Internet comments sections (mostly) suck and they suck the hardest on news websites where randos with the IQ of a doorknob leave their dribbling diarrhoea all over the place. The moderation team at Norway's public broadcaster NRK got sick of cleaning that shit up and made an ingenious Wordpress plugin to improve the quality of comments on their site - a basic quiz asking questions that you'll only know the answers to if you read the article. If you don't pass the quiz, you can't post a comment. Since implementing that on news posts on controversial topics, the quality of the discussion improved markedly. I love it.
This is a simple video, almost in the realm of those weird AMSR videos actually, but I really enjoyed it. It's just a camera mounted (I think) on someone's head whilst they drive the new Nissan LEAF electric car. No talking or sound effects, just the noise of an electric car on the road. It's so damn peaceful compared to a petrol car. I know in my fossil fuel burning unit, I have to crank the stereo up to almost max volume to hear podcasts on the freeway. Just one more advantage of an EV versus an ICE car!

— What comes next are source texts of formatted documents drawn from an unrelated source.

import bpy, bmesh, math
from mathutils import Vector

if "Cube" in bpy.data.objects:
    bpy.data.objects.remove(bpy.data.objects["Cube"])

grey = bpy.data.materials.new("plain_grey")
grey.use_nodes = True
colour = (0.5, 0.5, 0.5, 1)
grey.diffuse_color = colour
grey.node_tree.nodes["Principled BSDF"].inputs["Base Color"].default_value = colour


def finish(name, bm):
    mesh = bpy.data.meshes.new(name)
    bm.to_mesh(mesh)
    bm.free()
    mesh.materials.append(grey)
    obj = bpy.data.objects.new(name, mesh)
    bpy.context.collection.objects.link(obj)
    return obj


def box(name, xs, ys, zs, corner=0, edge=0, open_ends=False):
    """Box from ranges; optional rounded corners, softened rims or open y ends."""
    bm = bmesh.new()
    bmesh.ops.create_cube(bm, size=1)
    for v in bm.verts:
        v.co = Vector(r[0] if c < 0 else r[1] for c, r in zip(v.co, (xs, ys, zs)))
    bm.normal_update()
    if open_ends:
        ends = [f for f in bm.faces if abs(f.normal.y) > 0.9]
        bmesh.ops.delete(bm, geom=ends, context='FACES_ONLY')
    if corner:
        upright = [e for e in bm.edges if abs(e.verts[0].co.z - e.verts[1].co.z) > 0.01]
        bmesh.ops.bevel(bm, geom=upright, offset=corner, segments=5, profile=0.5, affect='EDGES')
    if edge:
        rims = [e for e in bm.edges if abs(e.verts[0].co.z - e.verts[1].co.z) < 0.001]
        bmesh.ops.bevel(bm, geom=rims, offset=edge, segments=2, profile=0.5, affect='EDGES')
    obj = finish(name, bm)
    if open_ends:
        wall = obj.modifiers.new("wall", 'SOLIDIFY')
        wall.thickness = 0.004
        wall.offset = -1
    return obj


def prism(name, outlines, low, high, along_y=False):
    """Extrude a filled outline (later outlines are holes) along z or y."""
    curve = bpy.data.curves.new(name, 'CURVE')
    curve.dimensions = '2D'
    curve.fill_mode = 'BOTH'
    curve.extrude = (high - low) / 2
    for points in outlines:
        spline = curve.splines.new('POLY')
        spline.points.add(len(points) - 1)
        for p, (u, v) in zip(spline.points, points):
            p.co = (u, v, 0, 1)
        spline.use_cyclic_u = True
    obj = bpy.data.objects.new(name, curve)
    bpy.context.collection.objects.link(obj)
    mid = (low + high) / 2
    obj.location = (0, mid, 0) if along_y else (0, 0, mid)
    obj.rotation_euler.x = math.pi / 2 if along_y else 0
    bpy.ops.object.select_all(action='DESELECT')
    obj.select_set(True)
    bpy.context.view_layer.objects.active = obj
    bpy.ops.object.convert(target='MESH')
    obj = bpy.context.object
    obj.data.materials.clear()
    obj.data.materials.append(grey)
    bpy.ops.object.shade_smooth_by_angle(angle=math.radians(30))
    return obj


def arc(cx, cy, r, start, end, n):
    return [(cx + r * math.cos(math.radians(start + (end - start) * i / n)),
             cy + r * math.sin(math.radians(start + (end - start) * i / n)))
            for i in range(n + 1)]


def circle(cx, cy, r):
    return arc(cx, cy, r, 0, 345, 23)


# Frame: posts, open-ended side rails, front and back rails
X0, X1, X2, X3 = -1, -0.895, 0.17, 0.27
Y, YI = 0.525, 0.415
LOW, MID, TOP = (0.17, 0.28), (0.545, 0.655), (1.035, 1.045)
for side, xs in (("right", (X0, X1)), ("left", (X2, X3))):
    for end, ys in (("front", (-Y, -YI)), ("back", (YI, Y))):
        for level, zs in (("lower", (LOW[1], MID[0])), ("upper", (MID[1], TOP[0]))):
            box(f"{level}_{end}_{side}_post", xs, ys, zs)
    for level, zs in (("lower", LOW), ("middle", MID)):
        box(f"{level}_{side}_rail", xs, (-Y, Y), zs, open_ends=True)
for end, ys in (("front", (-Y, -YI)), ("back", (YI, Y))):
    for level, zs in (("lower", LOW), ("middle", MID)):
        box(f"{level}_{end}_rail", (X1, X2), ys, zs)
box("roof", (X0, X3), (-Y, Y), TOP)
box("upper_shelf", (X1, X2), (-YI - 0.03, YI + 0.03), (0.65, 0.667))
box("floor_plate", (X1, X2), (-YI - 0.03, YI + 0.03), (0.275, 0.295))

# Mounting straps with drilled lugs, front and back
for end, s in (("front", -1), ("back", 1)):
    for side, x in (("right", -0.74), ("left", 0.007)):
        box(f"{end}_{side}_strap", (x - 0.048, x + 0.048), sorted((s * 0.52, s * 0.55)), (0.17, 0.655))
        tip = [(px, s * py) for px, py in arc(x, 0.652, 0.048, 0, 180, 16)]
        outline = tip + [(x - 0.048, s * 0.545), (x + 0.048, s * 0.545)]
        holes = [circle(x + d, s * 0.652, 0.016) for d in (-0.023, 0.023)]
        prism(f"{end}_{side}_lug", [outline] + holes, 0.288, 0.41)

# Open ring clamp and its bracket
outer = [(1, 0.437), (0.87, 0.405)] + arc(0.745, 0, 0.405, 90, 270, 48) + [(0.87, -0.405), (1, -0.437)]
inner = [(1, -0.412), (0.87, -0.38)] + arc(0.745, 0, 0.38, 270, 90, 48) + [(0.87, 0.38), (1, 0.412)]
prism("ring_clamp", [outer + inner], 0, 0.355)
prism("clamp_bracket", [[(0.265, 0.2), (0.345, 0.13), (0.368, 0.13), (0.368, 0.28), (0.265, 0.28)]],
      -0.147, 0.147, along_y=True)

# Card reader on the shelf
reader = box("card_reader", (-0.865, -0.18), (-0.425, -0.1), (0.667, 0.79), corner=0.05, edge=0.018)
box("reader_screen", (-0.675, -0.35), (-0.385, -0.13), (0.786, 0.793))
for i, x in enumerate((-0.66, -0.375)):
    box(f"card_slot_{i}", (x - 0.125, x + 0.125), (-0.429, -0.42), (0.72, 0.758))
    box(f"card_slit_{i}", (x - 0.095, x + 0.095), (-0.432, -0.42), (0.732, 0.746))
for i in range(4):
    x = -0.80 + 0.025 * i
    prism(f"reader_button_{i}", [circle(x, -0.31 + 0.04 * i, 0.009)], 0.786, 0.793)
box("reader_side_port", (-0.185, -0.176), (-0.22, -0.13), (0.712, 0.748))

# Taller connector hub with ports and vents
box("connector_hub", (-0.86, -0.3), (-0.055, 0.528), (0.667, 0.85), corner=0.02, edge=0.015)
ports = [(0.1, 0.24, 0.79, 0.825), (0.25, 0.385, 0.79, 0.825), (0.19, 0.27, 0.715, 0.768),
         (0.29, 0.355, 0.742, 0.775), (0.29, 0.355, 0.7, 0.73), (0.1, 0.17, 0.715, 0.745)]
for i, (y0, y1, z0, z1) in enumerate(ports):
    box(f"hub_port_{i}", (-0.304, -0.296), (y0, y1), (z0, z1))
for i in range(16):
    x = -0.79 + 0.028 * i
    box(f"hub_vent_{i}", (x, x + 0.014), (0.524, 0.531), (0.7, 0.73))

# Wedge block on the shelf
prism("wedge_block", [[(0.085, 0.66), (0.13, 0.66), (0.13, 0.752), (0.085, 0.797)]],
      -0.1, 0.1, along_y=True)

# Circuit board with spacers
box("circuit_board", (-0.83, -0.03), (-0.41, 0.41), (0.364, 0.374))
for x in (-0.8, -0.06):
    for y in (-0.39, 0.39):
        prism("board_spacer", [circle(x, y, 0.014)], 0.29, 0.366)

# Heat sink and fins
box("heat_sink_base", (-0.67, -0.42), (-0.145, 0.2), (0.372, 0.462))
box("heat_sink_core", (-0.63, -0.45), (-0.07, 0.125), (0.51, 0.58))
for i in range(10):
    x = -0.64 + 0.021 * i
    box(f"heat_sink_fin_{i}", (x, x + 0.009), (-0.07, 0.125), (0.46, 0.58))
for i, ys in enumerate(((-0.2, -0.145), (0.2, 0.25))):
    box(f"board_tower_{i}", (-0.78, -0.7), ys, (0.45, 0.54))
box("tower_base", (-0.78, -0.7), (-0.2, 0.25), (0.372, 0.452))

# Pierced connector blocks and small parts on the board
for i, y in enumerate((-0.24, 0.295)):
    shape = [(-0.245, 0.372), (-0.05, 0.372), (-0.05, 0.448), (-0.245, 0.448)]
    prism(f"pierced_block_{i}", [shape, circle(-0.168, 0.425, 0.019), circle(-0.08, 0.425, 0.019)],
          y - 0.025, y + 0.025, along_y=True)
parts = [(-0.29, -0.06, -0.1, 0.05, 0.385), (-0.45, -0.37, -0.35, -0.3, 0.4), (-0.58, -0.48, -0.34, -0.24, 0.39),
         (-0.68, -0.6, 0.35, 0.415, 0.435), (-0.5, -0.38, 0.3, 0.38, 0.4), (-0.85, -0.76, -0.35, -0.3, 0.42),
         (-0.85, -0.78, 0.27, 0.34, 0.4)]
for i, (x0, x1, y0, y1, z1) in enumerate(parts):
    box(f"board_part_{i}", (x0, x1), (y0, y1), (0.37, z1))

Not many bargains around today, but there is this Crucial MX500 1TB 2.5" SATA SSD for only $218.16 (use the code PIZZAZZ). A 1TB SSD, for $218, from a solid brand! That's it, that's all I have today that's worth writing about in regard to cheap stuff. To fill up some space, here's an interesting fact - during the 2017/2018 financial year, Sizzle subscribers purchased $143,051.28 of stuff via my eBay affiliate link (which was clicked 14,176 times), of which I received $4,070.75. Thanks for being compliant consumers!
That's it, see ya tomorrow!